Lombardi combined military discipline with almost religious fervor for the game. He was a demanding coach who inspired great loyalty in his players. He was also an innovator.
He introduced the concept of rule blocking, where an offensive lineman blocks an area instead of a defensive player, and the running back runs towards any opening that develops (a technique Lombardi described as “running towards daylight”). He developed the Packers’ power sweep, where two guards pull and lead the running back around the end.
He was also a practical philosopher. Some of his philosophy strikes me as handy at the moment. Among his principles were: “Running a football team is no different than any other kind of organization – an army, a political party or a business. The principles are the same;” “People who work together will win, whether it be against complex football defenses, or the problems of modern society;” “There is something in good men that yearns for discipline;” “Praise in public. Criticize in private,” and “Real glory is being knocked to your knees and then coming back.”
It would be hard to pretend that the first months of the LePage administration have not been bumpy. Ordinarily, this period is the political honeymoon when a newly elected governor has unprecedented leeway to operate. It should have been all the more so for our governor, given that we face serious problems and he has a governing majority in the Legislature.
Instead, three months in, a group of eight Republican state senators wrote a letter publicly criticizing the governor for dissipating the focus of his administration with self-inflicted wounds and impolitic remarks. Perhaps the senators went to the governor in private beforehand. If so, whatever happened there did not prevent them from publishing their letter.
It may be easier to lead a sports team than a political campaign or state government. The goal of athletics is clear and objective. The rules are simple. Teammates are united in a common purpose. The coach is a benevolent dictator. It is relatively easy to tell which players, practices, plans and plays work, and which do not.

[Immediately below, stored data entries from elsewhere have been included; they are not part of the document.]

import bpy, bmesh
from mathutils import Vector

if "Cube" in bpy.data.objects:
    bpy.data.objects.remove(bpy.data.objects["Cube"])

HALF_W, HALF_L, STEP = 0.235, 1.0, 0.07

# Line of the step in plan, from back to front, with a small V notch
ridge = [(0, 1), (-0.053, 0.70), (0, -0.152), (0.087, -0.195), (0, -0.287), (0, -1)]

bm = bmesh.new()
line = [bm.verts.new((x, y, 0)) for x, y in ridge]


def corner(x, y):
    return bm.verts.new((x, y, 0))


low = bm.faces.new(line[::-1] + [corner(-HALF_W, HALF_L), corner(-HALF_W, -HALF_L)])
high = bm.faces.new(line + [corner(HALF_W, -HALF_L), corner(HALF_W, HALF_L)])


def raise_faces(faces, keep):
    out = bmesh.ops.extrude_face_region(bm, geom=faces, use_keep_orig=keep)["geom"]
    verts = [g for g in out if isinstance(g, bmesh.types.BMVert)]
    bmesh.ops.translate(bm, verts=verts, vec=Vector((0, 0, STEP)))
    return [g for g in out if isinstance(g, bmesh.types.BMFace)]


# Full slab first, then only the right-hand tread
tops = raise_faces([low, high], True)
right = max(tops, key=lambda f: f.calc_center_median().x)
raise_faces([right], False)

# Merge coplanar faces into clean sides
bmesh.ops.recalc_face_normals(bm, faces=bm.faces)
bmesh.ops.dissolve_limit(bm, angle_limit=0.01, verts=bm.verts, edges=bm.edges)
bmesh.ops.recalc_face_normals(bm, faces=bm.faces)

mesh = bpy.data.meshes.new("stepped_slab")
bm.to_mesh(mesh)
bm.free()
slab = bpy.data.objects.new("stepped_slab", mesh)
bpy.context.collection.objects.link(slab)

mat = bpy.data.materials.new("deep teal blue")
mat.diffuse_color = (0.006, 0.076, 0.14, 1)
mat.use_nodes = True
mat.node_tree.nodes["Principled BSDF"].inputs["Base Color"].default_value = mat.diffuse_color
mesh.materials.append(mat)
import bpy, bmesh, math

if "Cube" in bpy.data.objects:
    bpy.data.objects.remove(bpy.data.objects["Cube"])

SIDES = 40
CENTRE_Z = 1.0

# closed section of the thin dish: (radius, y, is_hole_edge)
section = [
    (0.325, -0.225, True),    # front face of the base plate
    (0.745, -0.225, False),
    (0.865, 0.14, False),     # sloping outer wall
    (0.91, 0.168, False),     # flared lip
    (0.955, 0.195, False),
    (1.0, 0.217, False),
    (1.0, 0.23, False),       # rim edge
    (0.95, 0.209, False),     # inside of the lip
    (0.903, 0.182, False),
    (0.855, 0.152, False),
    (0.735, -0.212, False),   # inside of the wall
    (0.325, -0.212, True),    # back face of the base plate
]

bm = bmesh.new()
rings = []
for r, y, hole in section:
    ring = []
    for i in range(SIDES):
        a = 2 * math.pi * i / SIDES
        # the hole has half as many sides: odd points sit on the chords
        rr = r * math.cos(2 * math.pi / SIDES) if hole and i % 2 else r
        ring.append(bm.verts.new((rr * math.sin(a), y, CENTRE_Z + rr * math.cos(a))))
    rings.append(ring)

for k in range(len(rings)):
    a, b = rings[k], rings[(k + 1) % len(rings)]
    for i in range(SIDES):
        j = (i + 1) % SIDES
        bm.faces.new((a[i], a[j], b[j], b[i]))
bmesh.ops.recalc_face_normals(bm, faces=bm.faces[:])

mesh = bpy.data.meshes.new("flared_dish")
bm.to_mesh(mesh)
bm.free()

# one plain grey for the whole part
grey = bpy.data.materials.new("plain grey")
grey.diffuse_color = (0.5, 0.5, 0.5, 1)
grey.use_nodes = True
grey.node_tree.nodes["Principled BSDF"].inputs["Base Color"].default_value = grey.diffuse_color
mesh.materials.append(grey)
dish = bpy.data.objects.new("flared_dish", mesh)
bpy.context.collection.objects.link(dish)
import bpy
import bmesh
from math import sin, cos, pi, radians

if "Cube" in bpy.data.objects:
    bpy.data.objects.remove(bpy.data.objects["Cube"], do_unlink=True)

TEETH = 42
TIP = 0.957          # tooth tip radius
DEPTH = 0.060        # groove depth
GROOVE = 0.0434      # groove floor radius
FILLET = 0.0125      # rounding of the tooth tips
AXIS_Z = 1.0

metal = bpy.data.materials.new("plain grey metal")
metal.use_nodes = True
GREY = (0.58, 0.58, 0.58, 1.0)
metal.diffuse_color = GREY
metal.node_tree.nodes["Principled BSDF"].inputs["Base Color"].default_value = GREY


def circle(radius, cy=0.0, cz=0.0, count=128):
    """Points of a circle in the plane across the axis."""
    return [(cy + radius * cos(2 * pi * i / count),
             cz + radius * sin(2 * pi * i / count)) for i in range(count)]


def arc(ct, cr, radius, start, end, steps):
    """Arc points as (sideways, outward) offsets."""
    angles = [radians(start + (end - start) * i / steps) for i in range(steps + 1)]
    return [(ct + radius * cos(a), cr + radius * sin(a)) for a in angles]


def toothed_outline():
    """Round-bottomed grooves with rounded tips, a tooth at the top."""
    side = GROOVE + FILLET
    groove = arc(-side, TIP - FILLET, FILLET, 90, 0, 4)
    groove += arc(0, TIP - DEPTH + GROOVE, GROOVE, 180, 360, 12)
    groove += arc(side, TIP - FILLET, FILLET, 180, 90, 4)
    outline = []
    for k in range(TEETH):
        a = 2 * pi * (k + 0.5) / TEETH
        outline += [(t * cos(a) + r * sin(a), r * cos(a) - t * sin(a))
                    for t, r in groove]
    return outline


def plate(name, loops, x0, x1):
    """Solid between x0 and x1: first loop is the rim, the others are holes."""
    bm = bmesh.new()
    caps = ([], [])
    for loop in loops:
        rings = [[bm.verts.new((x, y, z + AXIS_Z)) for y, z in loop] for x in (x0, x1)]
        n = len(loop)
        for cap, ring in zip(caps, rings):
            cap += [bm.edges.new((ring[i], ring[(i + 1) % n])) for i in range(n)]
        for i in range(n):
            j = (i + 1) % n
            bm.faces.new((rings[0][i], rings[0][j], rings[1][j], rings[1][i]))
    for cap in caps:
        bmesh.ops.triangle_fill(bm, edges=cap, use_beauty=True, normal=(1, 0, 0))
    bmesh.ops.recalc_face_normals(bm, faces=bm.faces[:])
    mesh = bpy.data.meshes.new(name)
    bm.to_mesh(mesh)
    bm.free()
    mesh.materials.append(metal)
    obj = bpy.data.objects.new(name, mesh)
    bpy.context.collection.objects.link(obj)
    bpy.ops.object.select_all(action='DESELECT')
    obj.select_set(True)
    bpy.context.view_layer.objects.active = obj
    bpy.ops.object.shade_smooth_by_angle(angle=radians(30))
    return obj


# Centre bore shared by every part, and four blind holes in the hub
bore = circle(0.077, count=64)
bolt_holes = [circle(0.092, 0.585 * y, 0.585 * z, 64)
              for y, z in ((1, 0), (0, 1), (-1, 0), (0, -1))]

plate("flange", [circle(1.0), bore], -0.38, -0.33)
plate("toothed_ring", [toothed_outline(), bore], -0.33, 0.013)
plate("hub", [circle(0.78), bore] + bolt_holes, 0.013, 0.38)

Winning an election is more difficult. It is hard enough to motivate people who agree with you to go to the polls and vote, much less sway the minds of those who may not be disposed in your favor.
Governing is even more so. It is hard to direct and control a democratic, multi-branch, multi-agency organization. Especially when one of your co-equal branches is populated by elected officials who have their own agenda and their own constituencies to serve. It is hard to know which policies and practices have what effect in a large, complex society.
My advice to LePage is to refocus on what I understand to have been the general message of the last election: reduce our dependency on government while providing greater opportunity for our people to provide for themselves.
More specifically, streamline government. Where we have three layers of government, eliminate one. Continue consolidating schools and extend the effort to the university system. Expedite the business permitting process. Follow the private sector and the federal government’s lead and transition to a pension system that combines a sustainable defined benefit plan with a 401k-style plan. Implement welfare reform.
At the same time, promote business and industry that fits with Maine’s competitive advantage over other states: our natural beauty and quality of life. Nurture our fledgling information technology sector and encourage it to work together with our composite materials and wood products industries. Convert the campuses that we mothball in the process of consolidation into innovation and enterprise centers. Promote Maine as a four-season destination for healthy, outdoor vacationing.
Accomplishing just two or three of these goals would be cause for celebration.